=== Task requirements ===
Check every line of the data below for the word "objects" and say how many have it, without further comment.

=== Data section ===
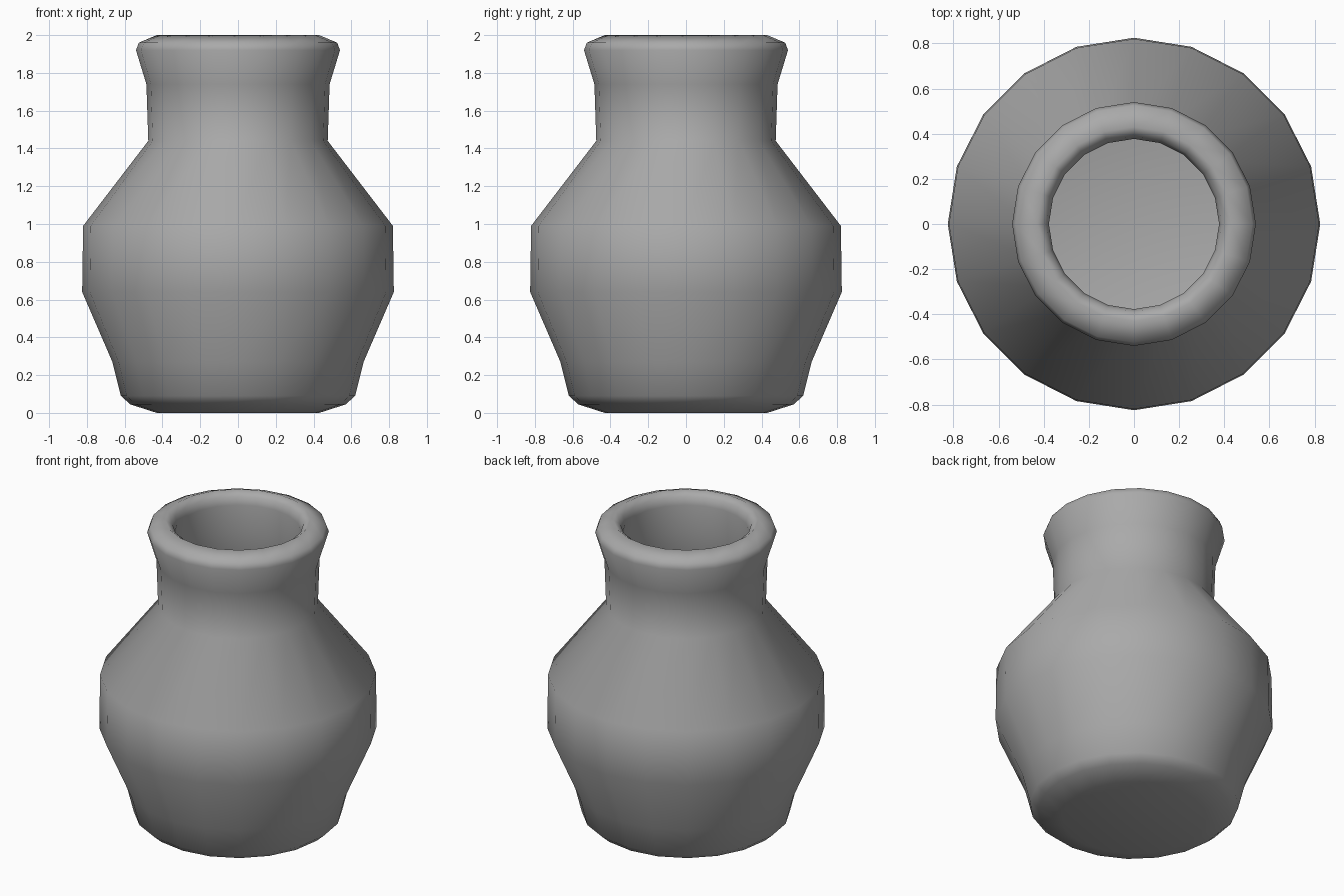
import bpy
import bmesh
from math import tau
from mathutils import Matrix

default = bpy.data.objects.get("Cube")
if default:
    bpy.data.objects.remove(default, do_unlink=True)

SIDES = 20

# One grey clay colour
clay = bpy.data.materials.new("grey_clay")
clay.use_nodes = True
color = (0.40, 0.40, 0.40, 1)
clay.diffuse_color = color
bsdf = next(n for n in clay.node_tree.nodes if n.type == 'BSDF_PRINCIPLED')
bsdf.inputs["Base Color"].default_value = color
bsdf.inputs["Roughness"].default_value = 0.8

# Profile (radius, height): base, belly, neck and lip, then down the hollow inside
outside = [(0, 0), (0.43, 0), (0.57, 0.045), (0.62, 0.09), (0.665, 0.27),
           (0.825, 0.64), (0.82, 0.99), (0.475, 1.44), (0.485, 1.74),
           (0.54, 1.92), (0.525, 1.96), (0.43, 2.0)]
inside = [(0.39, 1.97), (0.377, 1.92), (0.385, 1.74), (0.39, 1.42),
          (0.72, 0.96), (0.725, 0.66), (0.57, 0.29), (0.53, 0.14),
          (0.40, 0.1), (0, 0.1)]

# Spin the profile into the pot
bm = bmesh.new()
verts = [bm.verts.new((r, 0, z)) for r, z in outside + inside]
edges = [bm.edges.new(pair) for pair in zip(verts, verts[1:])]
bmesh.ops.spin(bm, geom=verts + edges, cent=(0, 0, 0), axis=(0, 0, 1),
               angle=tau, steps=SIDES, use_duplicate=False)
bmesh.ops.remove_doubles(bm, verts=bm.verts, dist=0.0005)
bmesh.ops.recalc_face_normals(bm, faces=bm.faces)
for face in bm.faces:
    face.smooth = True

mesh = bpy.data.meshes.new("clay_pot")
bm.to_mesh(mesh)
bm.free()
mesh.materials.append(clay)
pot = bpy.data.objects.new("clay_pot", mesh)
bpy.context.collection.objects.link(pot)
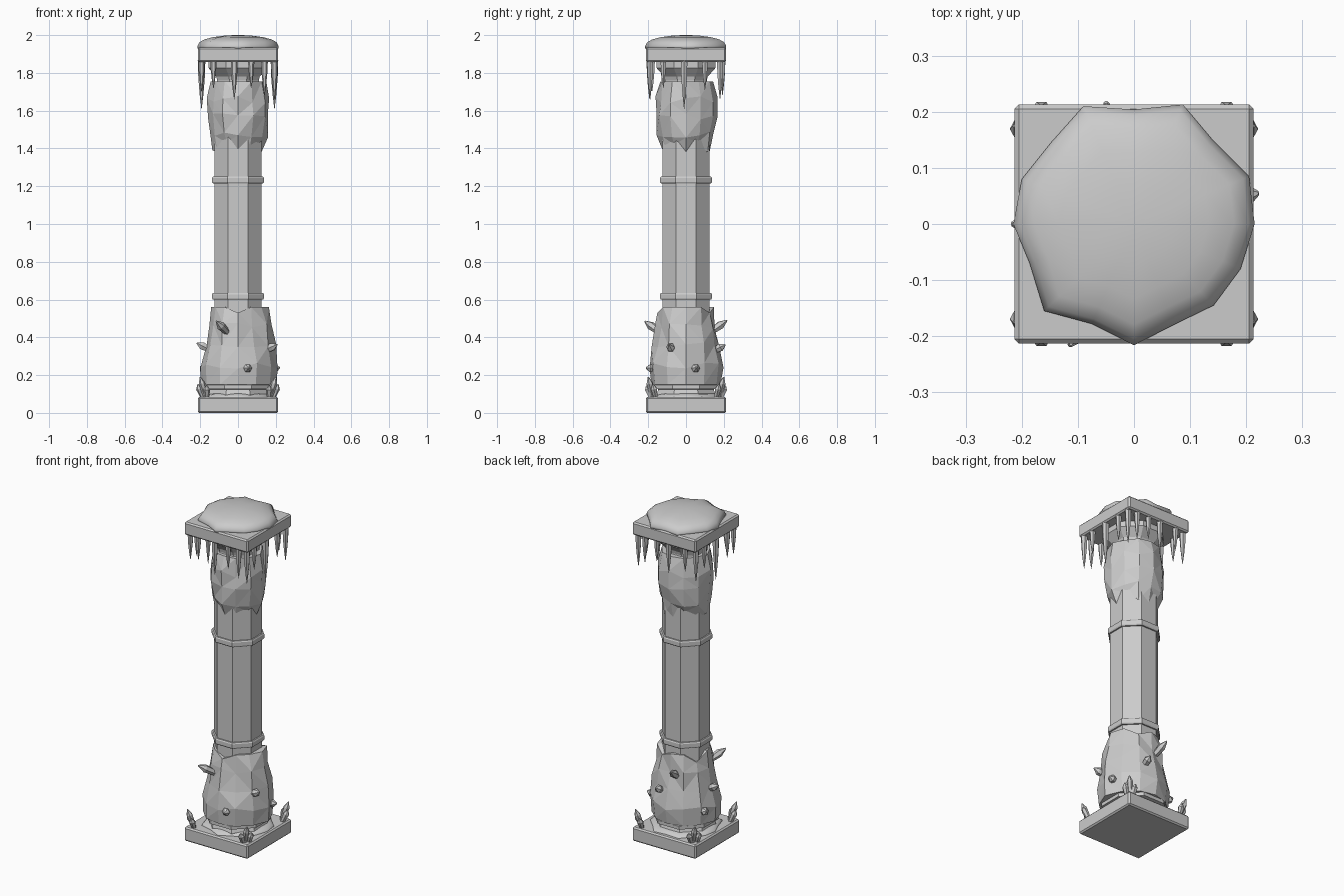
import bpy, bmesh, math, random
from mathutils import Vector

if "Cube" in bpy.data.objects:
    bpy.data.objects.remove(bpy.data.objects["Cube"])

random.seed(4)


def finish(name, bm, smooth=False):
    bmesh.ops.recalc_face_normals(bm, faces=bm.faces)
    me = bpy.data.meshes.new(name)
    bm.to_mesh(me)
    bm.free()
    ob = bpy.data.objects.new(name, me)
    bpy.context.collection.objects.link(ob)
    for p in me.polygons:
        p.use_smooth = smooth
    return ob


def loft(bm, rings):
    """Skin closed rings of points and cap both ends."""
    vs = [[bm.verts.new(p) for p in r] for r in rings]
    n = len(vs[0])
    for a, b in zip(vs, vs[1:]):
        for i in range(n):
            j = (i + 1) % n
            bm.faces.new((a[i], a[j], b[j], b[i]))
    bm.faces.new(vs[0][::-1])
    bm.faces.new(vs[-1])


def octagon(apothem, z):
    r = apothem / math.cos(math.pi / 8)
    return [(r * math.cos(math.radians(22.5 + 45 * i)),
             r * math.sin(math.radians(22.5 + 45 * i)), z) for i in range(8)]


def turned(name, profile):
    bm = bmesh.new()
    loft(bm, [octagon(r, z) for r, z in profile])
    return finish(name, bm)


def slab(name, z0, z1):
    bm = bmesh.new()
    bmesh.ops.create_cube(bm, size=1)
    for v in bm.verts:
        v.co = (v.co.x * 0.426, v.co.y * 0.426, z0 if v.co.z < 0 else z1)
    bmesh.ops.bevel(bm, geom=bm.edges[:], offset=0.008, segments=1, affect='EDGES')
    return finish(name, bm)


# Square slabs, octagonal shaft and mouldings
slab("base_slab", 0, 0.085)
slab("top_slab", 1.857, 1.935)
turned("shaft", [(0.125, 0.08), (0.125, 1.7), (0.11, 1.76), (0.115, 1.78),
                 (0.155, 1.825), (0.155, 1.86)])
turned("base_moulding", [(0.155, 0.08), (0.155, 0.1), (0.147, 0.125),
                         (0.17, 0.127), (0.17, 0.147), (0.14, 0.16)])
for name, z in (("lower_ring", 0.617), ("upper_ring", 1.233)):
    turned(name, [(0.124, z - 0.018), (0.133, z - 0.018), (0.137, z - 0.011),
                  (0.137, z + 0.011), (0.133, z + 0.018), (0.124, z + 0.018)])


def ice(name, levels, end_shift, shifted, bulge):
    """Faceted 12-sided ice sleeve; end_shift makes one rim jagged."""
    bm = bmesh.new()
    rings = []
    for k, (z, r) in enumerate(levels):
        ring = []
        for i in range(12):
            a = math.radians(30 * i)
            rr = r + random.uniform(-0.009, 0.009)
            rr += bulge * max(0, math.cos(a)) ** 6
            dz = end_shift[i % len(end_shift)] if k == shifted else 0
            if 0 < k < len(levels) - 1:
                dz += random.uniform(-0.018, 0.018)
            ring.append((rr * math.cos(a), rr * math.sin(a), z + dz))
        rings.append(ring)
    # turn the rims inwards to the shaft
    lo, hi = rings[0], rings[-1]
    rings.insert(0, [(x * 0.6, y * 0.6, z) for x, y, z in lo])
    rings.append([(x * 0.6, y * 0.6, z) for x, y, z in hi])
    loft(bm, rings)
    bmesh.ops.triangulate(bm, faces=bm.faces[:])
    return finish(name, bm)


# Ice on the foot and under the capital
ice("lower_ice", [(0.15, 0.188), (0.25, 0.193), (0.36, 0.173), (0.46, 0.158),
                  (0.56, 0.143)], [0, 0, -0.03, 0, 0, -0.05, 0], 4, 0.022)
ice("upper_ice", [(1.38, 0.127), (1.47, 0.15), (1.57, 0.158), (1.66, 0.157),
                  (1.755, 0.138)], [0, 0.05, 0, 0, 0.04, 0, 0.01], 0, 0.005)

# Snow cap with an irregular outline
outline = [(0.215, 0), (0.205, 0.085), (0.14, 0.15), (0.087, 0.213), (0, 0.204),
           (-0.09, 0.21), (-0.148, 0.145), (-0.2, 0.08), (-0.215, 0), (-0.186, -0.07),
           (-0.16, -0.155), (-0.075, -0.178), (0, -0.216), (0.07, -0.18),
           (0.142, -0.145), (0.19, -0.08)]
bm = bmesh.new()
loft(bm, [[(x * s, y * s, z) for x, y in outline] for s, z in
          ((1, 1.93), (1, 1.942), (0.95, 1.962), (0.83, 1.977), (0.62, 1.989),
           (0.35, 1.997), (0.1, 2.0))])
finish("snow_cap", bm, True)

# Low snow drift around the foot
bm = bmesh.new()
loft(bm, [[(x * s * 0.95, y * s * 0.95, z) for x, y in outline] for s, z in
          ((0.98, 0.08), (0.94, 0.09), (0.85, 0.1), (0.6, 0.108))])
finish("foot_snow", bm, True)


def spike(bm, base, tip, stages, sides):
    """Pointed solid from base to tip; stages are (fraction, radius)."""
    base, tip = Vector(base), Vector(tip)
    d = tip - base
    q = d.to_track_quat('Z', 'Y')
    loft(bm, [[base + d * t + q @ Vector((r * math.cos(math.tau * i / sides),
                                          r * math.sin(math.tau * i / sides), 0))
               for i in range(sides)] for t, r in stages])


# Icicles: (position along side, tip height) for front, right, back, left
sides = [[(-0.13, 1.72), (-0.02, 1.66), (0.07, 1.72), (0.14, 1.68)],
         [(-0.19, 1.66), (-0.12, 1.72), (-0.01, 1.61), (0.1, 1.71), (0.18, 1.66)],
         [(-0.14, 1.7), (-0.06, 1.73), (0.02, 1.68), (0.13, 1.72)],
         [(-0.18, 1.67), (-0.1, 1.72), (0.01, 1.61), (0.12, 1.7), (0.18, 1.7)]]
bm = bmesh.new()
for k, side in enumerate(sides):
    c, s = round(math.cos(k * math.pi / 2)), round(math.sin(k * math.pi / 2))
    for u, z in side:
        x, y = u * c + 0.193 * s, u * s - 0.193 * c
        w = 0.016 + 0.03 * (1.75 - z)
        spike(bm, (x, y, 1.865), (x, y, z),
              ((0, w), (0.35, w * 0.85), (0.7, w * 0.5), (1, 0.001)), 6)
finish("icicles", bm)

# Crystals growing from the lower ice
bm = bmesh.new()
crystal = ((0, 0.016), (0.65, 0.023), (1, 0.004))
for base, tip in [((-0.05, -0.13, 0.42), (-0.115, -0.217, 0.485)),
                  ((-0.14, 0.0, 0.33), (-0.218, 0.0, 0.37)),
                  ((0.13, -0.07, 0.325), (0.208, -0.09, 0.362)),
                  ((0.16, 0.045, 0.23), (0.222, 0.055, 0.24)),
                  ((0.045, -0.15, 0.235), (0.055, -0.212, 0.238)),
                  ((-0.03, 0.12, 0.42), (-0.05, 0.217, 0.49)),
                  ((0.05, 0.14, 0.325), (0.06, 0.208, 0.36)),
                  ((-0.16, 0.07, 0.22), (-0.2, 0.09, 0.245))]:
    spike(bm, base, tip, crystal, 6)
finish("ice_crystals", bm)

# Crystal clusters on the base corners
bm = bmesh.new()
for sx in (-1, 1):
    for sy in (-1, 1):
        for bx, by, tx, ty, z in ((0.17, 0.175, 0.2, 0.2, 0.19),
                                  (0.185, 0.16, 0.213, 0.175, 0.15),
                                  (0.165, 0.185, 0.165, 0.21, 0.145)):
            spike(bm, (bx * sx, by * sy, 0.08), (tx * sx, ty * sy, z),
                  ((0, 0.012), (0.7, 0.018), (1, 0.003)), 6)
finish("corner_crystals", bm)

=== Reply to the exercise ===
8